Items listed in a dataset:
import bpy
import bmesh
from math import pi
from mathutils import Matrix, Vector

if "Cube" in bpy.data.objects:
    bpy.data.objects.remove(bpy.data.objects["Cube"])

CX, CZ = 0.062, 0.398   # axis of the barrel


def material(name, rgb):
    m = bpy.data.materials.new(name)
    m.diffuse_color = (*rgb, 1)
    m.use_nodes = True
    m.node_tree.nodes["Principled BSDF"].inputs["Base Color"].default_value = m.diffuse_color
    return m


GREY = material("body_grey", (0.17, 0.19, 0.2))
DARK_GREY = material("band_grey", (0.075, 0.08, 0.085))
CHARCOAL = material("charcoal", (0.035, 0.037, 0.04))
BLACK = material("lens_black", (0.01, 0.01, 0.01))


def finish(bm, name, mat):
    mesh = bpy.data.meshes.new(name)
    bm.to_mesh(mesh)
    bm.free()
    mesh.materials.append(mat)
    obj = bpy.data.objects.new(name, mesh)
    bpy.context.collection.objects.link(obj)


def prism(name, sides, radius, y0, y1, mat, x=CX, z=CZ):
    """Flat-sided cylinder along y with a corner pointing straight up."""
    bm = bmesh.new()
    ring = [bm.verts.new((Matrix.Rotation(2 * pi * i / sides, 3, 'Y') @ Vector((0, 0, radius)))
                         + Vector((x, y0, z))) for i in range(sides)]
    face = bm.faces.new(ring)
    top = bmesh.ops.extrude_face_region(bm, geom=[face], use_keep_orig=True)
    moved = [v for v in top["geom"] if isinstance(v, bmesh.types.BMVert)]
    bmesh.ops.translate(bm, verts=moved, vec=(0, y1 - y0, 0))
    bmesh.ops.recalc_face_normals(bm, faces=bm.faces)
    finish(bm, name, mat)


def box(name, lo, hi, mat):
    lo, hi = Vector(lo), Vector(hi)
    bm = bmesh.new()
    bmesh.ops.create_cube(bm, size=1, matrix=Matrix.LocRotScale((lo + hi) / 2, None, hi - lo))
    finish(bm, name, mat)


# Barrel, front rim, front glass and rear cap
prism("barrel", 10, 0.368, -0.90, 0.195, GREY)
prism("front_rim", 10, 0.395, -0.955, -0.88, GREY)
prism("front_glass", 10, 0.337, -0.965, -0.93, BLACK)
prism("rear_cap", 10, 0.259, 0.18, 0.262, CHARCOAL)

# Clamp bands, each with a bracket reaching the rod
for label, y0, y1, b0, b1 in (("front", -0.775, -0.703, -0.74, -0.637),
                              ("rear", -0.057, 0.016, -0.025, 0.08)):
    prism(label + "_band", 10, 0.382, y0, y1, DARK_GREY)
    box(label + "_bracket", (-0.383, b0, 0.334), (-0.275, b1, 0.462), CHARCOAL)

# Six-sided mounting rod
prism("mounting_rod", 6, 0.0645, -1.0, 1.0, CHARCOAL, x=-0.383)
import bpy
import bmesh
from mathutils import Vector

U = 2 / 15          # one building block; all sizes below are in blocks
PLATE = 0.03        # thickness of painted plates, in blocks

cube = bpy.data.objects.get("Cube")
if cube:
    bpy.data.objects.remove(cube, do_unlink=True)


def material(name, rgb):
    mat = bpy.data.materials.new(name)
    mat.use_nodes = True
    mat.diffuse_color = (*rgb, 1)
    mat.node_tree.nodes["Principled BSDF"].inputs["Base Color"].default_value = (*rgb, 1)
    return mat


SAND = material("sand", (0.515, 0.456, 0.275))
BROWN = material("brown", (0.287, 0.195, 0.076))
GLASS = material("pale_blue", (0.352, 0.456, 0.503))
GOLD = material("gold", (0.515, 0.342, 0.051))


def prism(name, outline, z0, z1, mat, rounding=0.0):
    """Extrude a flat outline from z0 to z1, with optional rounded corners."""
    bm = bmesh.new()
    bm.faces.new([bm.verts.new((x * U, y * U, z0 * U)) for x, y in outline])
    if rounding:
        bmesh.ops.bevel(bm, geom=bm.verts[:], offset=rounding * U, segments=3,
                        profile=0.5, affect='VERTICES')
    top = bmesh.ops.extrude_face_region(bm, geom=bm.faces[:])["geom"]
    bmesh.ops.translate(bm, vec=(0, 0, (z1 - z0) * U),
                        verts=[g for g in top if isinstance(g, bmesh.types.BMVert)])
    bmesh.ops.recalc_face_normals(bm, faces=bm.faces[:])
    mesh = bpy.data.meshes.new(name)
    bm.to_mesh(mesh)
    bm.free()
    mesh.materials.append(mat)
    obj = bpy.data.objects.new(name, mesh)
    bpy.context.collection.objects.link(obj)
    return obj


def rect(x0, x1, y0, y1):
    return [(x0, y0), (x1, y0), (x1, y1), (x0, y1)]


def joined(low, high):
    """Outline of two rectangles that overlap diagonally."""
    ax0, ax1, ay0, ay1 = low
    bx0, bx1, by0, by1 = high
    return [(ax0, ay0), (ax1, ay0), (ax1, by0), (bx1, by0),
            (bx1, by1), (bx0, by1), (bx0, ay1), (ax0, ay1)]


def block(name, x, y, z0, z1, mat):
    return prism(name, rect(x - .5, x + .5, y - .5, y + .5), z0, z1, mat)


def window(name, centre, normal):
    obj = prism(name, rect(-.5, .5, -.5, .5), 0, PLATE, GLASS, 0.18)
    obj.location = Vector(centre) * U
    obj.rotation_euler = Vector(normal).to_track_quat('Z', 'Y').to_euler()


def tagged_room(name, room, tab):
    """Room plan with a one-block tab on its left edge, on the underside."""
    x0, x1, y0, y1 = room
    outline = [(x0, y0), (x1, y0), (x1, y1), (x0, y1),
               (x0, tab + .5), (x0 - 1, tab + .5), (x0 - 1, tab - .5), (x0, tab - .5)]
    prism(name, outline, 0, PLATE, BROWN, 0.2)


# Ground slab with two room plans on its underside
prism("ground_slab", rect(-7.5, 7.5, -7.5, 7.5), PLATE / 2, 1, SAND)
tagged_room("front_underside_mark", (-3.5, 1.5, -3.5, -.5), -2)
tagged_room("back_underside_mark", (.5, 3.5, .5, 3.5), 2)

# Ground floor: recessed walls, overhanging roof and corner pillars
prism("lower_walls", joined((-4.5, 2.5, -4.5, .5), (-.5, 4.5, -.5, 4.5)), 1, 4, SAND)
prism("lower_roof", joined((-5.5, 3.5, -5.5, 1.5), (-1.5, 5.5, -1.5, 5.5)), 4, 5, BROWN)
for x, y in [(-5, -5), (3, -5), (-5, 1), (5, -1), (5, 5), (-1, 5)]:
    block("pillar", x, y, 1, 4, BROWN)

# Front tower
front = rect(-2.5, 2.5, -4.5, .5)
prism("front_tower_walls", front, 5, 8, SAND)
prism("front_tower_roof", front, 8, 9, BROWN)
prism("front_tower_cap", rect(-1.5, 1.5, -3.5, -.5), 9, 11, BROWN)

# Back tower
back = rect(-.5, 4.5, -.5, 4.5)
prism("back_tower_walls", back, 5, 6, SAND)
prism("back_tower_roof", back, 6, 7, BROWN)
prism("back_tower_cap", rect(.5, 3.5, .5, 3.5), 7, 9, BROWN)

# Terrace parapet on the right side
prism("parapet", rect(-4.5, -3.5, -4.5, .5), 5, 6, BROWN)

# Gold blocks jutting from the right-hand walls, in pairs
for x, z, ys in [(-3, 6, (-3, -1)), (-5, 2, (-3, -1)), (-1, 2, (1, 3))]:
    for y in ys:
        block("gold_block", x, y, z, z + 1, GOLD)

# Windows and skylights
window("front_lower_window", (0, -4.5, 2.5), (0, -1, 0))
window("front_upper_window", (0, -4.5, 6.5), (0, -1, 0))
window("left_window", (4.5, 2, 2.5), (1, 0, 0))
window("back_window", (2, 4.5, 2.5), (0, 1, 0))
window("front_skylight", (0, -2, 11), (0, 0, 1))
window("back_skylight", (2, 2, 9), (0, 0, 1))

### EXERCISE DESCRIPTION:
Reproduce, with no other lines, the one containing "back = rect(-.5, 4.5, -.5, 4.5)" and all lines after it through the end of the data above.

### REPLY TO THE EXERCISE:
back = rect(-.5, 4.5, -.5, 4.5)
prism("back_tower_walls", back, 5, 6, SAND)
prism("back_tower_roof", back, 6, 7, BROWN)
prism("back_tower_cap", rect(.5, 3.5, .5, 3.5), 7, 9, BROWN)

# Terrace parapet on the right side
prism("parapet", rect(-4.5, -3.5, -4.5, .5), 5, 6, BROWN)

# Gold blocks jutting from the right-hand walls, in pairs
for x, z, ys in [(-3, 6, (-3, -1)), (-5, 2, (-3, -1)), (-1, 2, (1, 3))]:
    for y in ys:
        block("gold_block", x, y, z, z + 1, GOLD)

# Windows and skylights
window("front_lower_window", (0, -4.5, 2.5), (0, -1, 0))
window("front_upper_window", (0, -4.5, 6.5), (0, -1, 0))
window("left_window", (4.5, 2, 2.5), (1, 0, 0))
window("back_window", (2, 4.5, 2.5), (0, 1, 0))
window("front_skylight", (0, -2, 11), (0, 0, 1))
window("back_skylight", (2, 2, 9), (0, 0, 1))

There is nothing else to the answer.